Since decades Western Sahara and the Palestinian territories are witnessing two struggles for self-determination. Both areas register human rights violations and both are recognized by the United Nations as being illegitimately under the rule of a foreign power. The two contexts, however, have few other points in common. Still today Western Sahara represents one of the most sparsely populated territories in the world. Contrary to Palestine and its local majority, under Spanish colonial rule Western Sahara was inhabited mainly if not only by nomadic tribes which paid allegiance to different powers. When territorial boundaries have been imposed by the colonial powers, the nomadic tribes that roamed sub-Saharan region were largely ignored.

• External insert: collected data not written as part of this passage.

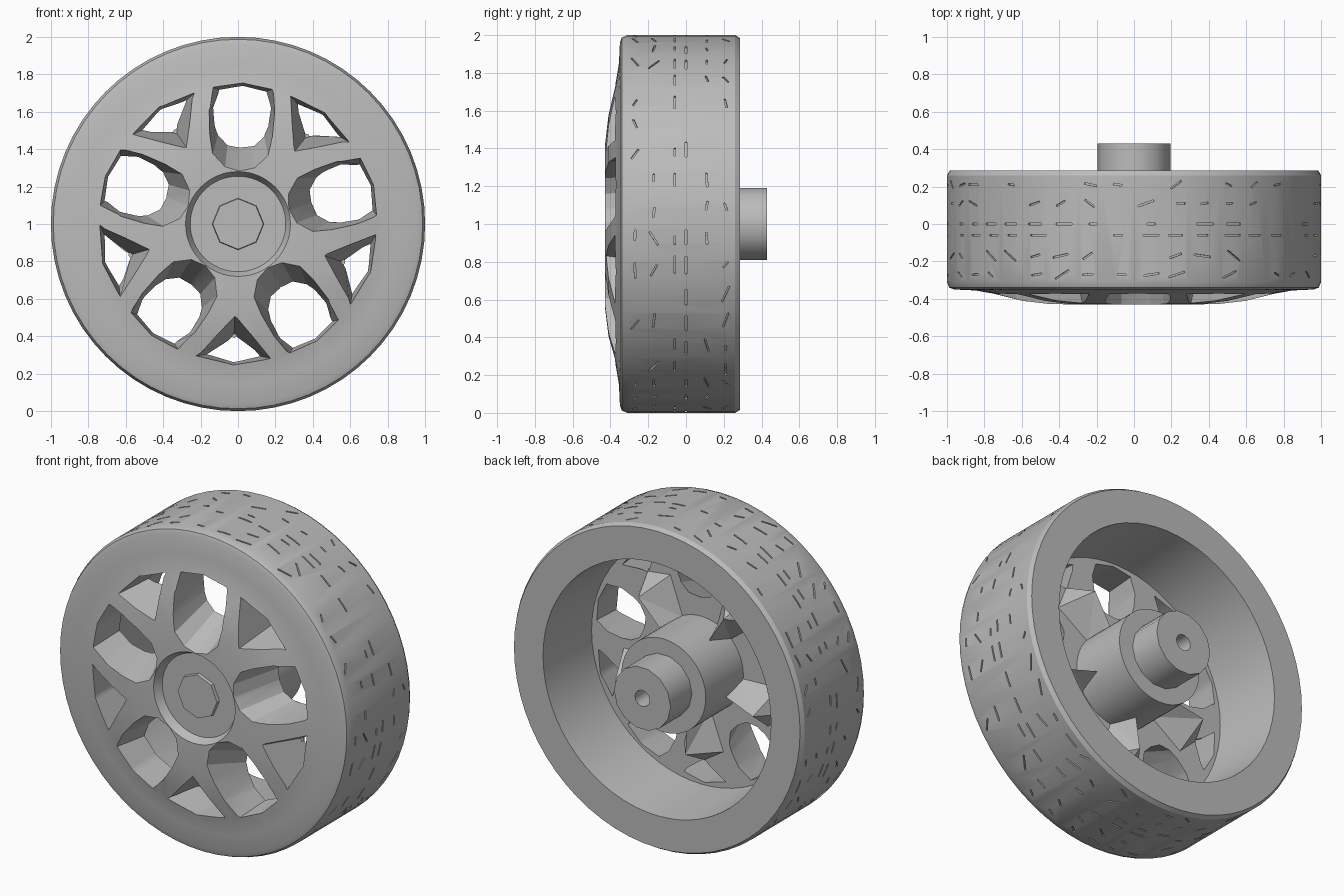
import bpy, bmesh, math, random
from mathutils import Matrix, Vector

random.seed(4)
default = bpy.data.objects.get("Cube")
if default:
    bpy.data.objects.remove(default, do_unlink=True)

grey = bpy.data.materials.new("plain_grey")
grey.use_nodes = True
colour = (0.5, 0.5, 0.5, 1)
grey.diffuse_color = colour
grey.node_tree.nodes["Principled BSDF"].inputs["Base Color"].default_value = colour

STEP = math.radians(72)
HOLE = math.radians(88)
SPOKE = HOLE - STEP / 2


def place(u, v, y, angle):
    """Radial u, tangential v and depth y to a point on the wheel."""
    c, s = math.cos(angle), math.sin(angle)
    return Vector((u * c - v * s, y, 1 + u * s + v * c))


def finish(bm, name):
    bmesh.ops.recalc_face_normals(bm, faces=bm.faces)
    mesh = bpy.data.meshes.new(name)
    bm.to_mesh(mesh)
    bm.free()
    mesh.materials.append(grey)
    obj = bpy.data.objects.new(name, mesh)
    bpy.context.collection.objects.link(obj)
    return obj


def revolve(name, profile, sides):
    """Turn a (radius, y) profile, open at the axis, into a solid."""
    bm = bmesh.new()
    rings = []
    for r, y in profile:
        n = sides if r else 1
        rings.append([bm.verts.new(place(r, 0, y, math.tau * i / sides)) for i in range(n)])
    for a, b in zip(rings, rings[1:]):
        for i in range(sides):
            j = (i + 1) % sides
            quad = [a[i % len(a)], a[j % len(a)], b[j % len(b)], b[i % len(b)]]
            bm.faces.new(list(dict.fromkeys(quad)))
    return finish(bm, name)


def loft(bm, front, back, angle, y0, y1):
    """Tapered prism from two half outlines mirrored across the radius."""
    def loop(half, y):
        full = half + [(u, -v) for u, v in reversed(half) if v]
        return [bm.verts.new(place(u, v, y, angle)) for u, v in full]
    a, b = loop(front, y0), loop(back, y1)
    bm.faces.new(a)
    bm.faces.new(b)
    for i in range(len(a)):
        j = (i + 1) % len(a)
        bm.faces.new((a[i], a[j], b[j], b[i]))


def smooth(obj, degrees=28):
    bpy.ops.object.select_all(action="DESELECT")
    obj.select_set(True)
    bpy.context.view_layer.objects.active = obj
    bpy.ops.object.shade_smooth_by_angle(angle=math.radians(degrees))


# Tyre, domed face, spoke plate and hub boss
wheel = revolve("wheel_body", [
    (0, -.38), (.255, -.38), (.28, -.43), (.45, -.428), (.6, -.41), (.75, -.372),
    (.85, -.355), (.96, -.35), (.987, -.34), (1, -.31), (1, .26), (.985, .285),
    (.785, .285), (.755, -.15), (.29, -.15), (.29, .22), (0, .22)], 64)

# Five rounded windows and five triangular ones between the spoke arms
bm = bmesh.new()
for k in range(5):
    loft(bm, [(.27, 0), (.29, .08), (.36, .15), (.46, .17), (.6, .18), (.73, .17), (.76, 0)],
         [(.43, 0), (.44, .07), (.49, .12), (.54, .14), (.62, .15), (.71, .12), (.735, 0)],
         HOLE + k * STEP, -.46, -.1)
    loft(bm, [(.48, 0), (.715, .22), (.76, 0)], [(.61, 0), (.7, .13), (.735, 0)],
         SPOKE + k * STEP, -.46, -.1)

# Short tread slits in rows around the tyre
for row, y in enumerate((-.27, -.17, -.06, 0, .11, .21)):
    for cell in range(40):
        if random.random() < .3:
            continue
        angle = math.tau * (cell + .5 + random.uniform(-.12, .12)) / 40
        tilt = 0 if row in (2, 3) else random.uniform(-.7, .7)
        length = random.uniform(.04, .1)
        turn = Matrix.Rotation(-angle, 4, "Y") @ Matrix.Rotation(tilt, 4, "X")
        size = Matrix.Diagonal((.025, .009, length, 1))
        bmesh.ops.create_cube(bm, size=1, matrix=Matrix.Translation(place(1, 0, y, angle)) @ turn @ size)
cutter = finish(bm, "window_cutter")
cutter.hide_render = True

cut = wheel.modifiers.new("windows", "BOOLEAN")
cut.operation = "DIFFERENCE"
cut.solver = "EXACT"
cut.object = cutter
bpy.context.view_layer.objects.active = wheel
bpy.ops.object.modifier_apply(modifier=cut.name)
bpy.data.objects.remove(cutter, do_unlink=True)
smooth(wheel)

# Raised eight-sided centre cap
revolve("centre_cap", [(0, -.37), (.14, -.37), (.135, -.4), (0, -.4)], 8)

# Axle stub with a small blind bore
stub = revolve("axle_stub", [(0, .2), (.195, .2), (.195, .43), (.05, .43), (.05, .32), (0, .32)], 14)
smooth(stub, 30)

# Pointed ribs behind the spokes
bm = bmesh.new()
for k in range(5):
    angle = SPOKE + k * STEP
    base = [bm.verts.new(place(u, v, -.17, angle)) for u, v in
            ((.25, .06), (.52, .15), (.61, 0), (.52, -.15), (.25, -.06))]
    peak = bm.verts.new(place(.5, 0, .03, angle))
    root = bm.verts.new(place(.25, 0, .0, angle))
    bm.faces.new(base)
    for a, b in zip(base[:4], base[1:]):
        bm.faces.new((a, b, peak))
    bm.faces.new((base[0], peak, root))
    bm.faces.new((base[4], root, peak))
    bm.faces.new((base[0], root, base[4]))
finish(bm, "spoke_ribs")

Several Sahrawi tribes, characterized by an internal governance structure, paid allegiance to the central authority of the monarchy in Morocco.
This aspect has been confirmed by 1975’s International Court of Justice’s (ICJ) advisory opinion, which, beside upholding the right of the country’s inhabitants to self-determination, pointed out that there were “legal ties of allegiance between the Sultan of Morocco and some of the tribes living in the territory of Western Sahara”. Sahrawis have the full right to self-determinate their future and Morocco should be considered accountable for its violations of human rights. Nonetheless, it is still today a matter of harsh debates to which extent Polisario – the Sahrawi rebel national liberation movement, supported since 1975 by the Algerian government, committed to put an end to the Moroccan occupation of Western Sahara – should be considered the sole or even the main legitimate representative of the Sahrawi people.
Despite the evident differences between the two contexts, the problem remains: the EU (and the UN) recognizes Western Sahara as an occupied territory. Either Brussels changes its standpoint on the issue, or it has to be consistent with its own policies and procedures. What is at stake is the political and moral credibility of the EU. This is even more the case considering that in signing the recent fisheries agreement the aspirations of the local indigenous Sahrawi population as well as the concerns expressed by several international organizations have been largely ignored. Greenpeace adviser Justine Maillot noted for example that the “increasing the EU catch in the waters of Morocco and Western Sahara will lead to overfishing and conflict with the needs and interests of local people.”